• **About this exercise**: Reproduce the records below in full and without edits, omitting images.

• **Records provided**:
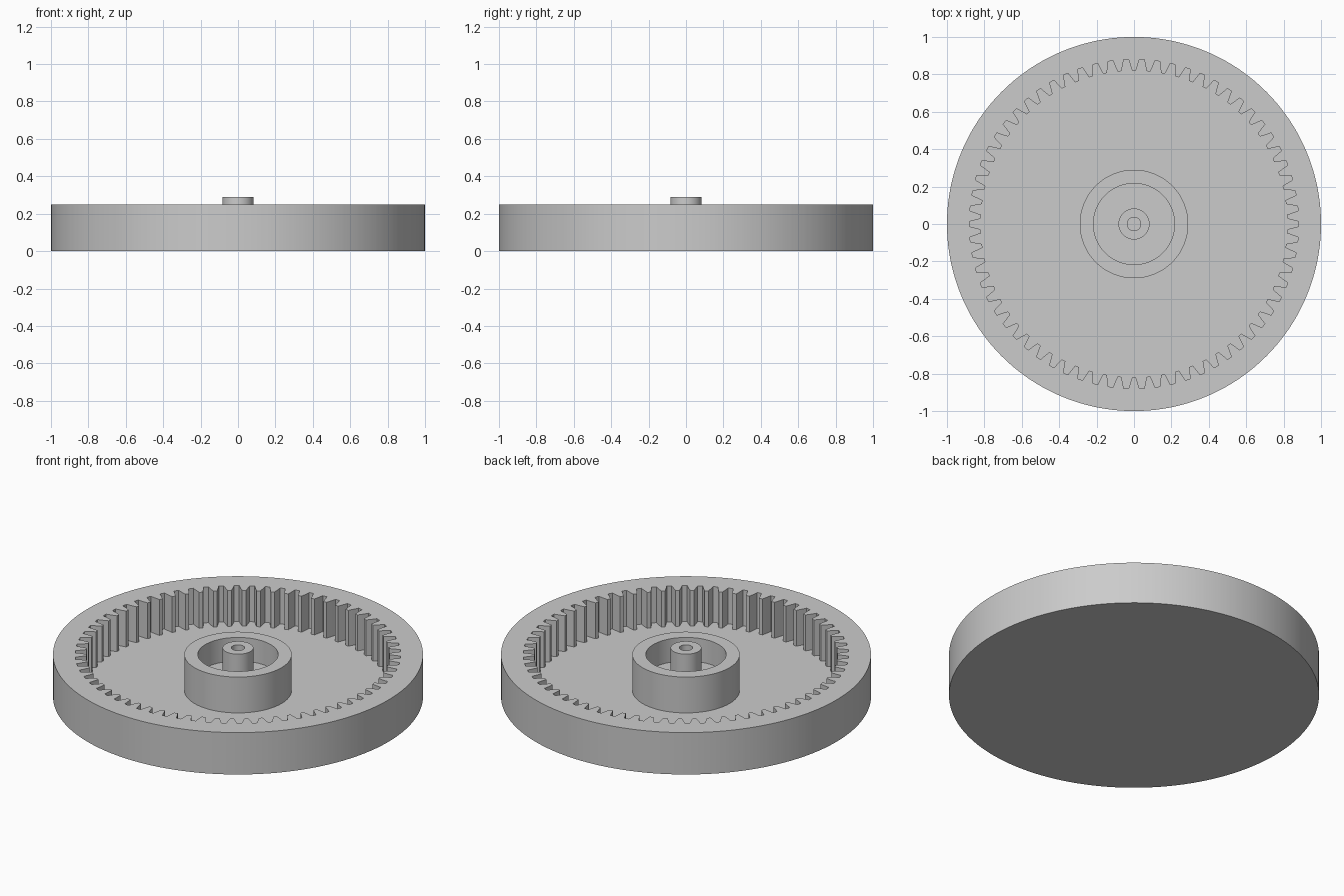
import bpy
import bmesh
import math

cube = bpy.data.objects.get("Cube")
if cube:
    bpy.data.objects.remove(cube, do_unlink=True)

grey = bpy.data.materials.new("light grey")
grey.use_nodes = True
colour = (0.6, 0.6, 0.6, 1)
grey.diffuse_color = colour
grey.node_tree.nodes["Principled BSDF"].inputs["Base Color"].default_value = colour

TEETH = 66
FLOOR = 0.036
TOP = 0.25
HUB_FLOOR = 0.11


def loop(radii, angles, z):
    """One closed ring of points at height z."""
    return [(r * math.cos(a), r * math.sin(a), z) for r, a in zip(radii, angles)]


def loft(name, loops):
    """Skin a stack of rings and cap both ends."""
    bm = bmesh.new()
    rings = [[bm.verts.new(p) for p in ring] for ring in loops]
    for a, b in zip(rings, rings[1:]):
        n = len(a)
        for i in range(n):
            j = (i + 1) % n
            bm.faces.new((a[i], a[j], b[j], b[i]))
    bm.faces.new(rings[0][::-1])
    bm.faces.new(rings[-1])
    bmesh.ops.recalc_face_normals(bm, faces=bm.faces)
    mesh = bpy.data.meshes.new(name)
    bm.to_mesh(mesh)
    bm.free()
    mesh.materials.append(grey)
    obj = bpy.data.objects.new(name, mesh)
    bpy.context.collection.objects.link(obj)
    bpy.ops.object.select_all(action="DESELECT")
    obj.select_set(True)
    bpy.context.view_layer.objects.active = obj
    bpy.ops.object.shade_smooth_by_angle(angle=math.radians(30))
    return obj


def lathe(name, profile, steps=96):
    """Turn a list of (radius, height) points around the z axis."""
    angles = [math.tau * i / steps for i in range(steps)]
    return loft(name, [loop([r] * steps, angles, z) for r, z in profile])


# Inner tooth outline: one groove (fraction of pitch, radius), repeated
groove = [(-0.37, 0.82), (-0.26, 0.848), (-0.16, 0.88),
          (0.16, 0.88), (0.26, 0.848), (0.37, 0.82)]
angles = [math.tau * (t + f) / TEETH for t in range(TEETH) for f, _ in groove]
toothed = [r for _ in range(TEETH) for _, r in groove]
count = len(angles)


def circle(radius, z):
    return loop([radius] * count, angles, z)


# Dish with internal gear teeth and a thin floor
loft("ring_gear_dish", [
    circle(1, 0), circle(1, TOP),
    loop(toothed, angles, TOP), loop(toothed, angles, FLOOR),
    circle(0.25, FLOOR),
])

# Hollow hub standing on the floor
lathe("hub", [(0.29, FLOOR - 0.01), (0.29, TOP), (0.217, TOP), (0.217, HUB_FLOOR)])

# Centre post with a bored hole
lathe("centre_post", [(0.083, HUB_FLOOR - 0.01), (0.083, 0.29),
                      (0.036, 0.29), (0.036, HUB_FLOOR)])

• **Exercise output**:
import bpy
import bmesh
import math

cube = bpy.data.objects.get("Cube")
if cube:
    bpy.data.objects.remove(cube, do_unlink=True)

grey = bpy.data.materials.new("light grey")
grey.use_nodes = True
colour = (0.6, 0.6, 0.6, 1)
grey.diffuse_color = colour
grey.node_tree.nodes["Principled BSDF"].inputs["Base Color"].default_value = colour

TEETH = 66
FLOOR = 0.036
TOP = 0.25
HUB_FLOOR = 0.11


def loop(radii, angles, z):
    """One closed ring of points at height z."""
    return [(r * math.cos(a), r * math.sin(a), z) for r, a in zip(radii, angles)]


def loft(name, loops):
    """Skin a stack of rings and cap both ends."""
    bm = bmesh.new()
    rings = [[bm.verts.new(p) for p in ring] for ring in loops]
    for a, b in zip(rings, rings[1:]):
        n = len(a)
        for i in range(n):
            j = (i + 1) % n
            bm.faces.new((a[i], a[j], b[j], b[i]))
    bm.faces.new(rings[0][::-1])
    bm.faces.new(rings[-1])
    bmesh.ops.recalc_face_normals(bm, faces=bm.faces)
    mesh = bpy.data.meshes.new(name)
    bm.to_mesh(mesh)
    bm.free()
    mesh.materials.append(grey)
    obj = bpy.data.objects.new(name, mesh)
    bpy.context.collection.objects.link(obj)
    bpy.ops.object.select_all(action="DESELECT")
    obj.select_set(True)
    bpy.context.view_layer.objects.active = obj
    bpy.ops.object.shade_smooth_by_angle(angle=math.radians(30))
    return obj


def lathe(name, profile, steps=96):
    """Turn a list of (radius, height) points around the z axis."""
    angles = [math.tau * i / steps for i in range(steps)]
    return loft(name, [loop([r] * steps, angles, z) for r, z in profile])


# Inner tooth outline: one groove (fraction of pitch, radius), repeated
groove = [(-0.37, 0.82), (-0.26, 0.848), (-0.16, 0.88),
          (0.16, 0.88), (0.26, 0.848), (0.37, 0.82)]
angles = [math.tau * (t + f) / TEETH for t in range(TEETH) for f, _ in groove]
toothed = [r for _ in range(TEETH) for _, r in groove]
count = len(angles)


def circle(radius, z):
    return loop([radius] * count, angles, z)


# Dish with internal gear teeth and a thin floor
loft("ring_gear_dish", [
    circle(1, 0), circle(1, TOP),
    loop(toothed, angles, TOP), loop(toothed, angles, FLOOR),
    circle(0.25, FLOOR),
])

# Hollow hub standing on the floor
lathe("hub", [(0.29, FLOOR - 0.01), (0.29, TOP), (0.217, TOP), (0.217, HUB_FLOOR)])

# Centre post with a bored hole
lathe("centre_post", [(0.083, HUB_FLOOR - 0.01), (0.083, 0.29),
                      (0.036, 0.29), (0.036, HUB_FLOOR)])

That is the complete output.